The Internet's architecture, designed in the days of large, stationary computers tended by technically savvy and accountable administrators, fails to meet the demands of the emerging ubiquitous computing era. Nontechnical users now routinely own multiple personal devices, many of them mobile, and need to share information securely among them using interactive, delay-sensitive applications.
Unmanaged Internet Architecture (UIA) is a novel, incrementally deployable network architecture for modern personal devices, which reconsiders three architectural cornerstones: naming, routing, and transport. UIA augments the Internet's global name system with a personal name system, enabling users to build personal administrative groups easily and intuitively, to establish secure bindings between his devices and with other users' devices, and to name his devices and his friends much like using a cell phone's address book. To connect personal devices reliably, even while mobile, behind NATs or firewalls, or connected via isolated ad hoc networks, UIA gives each device a persistent, location-independent identity, and builds an overlay routing service atop IP to resolve and route among these identities. Finally, to support today's interactive applications built using concurrent transactions and delay-sensitive media streams, UIA introduces a new structured stream transport abstraction, which solves the efficiency and responsiveness problems of TCP streams and the functionality limitations of UDP datagrams.

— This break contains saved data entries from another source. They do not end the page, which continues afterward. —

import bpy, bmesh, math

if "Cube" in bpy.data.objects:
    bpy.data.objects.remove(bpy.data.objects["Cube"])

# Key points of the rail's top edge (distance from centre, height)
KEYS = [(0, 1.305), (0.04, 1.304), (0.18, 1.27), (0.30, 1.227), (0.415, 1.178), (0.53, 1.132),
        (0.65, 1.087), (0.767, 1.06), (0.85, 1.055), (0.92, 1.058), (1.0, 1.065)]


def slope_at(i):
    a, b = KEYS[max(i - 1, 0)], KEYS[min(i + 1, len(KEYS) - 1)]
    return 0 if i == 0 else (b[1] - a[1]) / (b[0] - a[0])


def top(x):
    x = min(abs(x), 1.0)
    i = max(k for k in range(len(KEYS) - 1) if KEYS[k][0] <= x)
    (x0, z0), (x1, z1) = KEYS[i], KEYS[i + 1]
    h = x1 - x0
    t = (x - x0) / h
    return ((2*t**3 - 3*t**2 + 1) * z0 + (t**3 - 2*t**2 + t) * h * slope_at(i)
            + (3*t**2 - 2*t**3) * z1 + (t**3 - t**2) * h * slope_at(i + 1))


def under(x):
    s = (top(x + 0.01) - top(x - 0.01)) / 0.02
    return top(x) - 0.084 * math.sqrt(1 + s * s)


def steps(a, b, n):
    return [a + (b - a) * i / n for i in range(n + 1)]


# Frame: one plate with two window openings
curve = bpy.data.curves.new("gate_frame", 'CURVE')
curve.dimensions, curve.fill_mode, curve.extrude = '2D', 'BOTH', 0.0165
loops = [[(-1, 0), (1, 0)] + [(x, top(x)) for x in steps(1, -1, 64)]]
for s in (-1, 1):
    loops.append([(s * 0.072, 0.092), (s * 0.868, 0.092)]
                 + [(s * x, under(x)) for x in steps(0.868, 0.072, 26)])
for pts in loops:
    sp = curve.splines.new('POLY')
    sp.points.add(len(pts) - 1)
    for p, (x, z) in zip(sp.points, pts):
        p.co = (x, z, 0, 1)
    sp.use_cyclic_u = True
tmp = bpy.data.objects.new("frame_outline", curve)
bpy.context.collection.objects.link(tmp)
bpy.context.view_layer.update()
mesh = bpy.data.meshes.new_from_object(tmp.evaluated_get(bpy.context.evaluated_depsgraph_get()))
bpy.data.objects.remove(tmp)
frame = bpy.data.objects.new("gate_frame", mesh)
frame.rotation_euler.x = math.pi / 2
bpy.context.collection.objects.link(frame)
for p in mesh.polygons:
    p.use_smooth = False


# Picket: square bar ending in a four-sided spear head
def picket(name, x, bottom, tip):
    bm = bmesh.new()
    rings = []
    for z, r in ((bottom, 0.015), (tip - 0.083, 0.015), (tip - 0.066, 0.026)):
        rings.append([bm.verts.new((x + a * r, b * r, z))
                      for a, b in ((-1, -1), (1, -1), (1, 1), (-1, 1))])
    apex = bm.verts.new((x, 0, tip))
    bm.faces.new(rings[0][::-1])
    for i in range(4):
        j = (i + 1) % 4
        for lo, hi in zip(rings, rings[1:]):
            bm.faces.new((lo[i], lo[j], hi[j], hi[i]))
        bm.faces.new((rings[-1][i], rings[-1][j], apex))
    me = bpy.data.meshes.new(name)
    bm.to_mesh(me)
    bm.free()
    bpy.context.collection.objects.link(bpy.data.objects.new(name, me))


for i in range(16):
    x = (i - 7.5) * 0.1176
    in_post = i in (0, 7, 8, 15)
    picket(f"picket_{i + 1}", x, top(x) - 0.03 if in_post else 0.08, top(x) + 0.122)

Preliminary protocol designs and implementations demonstrate UIA's features and benefits. A personal naming prototype supports easy and portable group management, allowing use of personal names alongside global names in unmodified Internet applications. A prototype overlay router leverages the naming layer's social network to provide efficient ad hoc connectivity in restricted but important common-case scenarios. Simulations of more general routing protocols—one inspired by distributed hash tables, one based on recent compact routing theory—explore promising generalizations to UIA's overlay routing. A library-based prototype of UIA's structured stream transport enables incremental deployment in either OS infrastructure or applications, and demonstrates the responsiveness benefits of the new transport abstraction via dynamic prioritization of interactive web downloads. Finally, an exposition and experimental evaluation of NAT traversal techniques provides insight into routing optimizations useful in UIA and elsewhere.
|Topics: Peer-to-Peer Networks Cryptography Security Identity Layering Social Networks||Bryan Ford|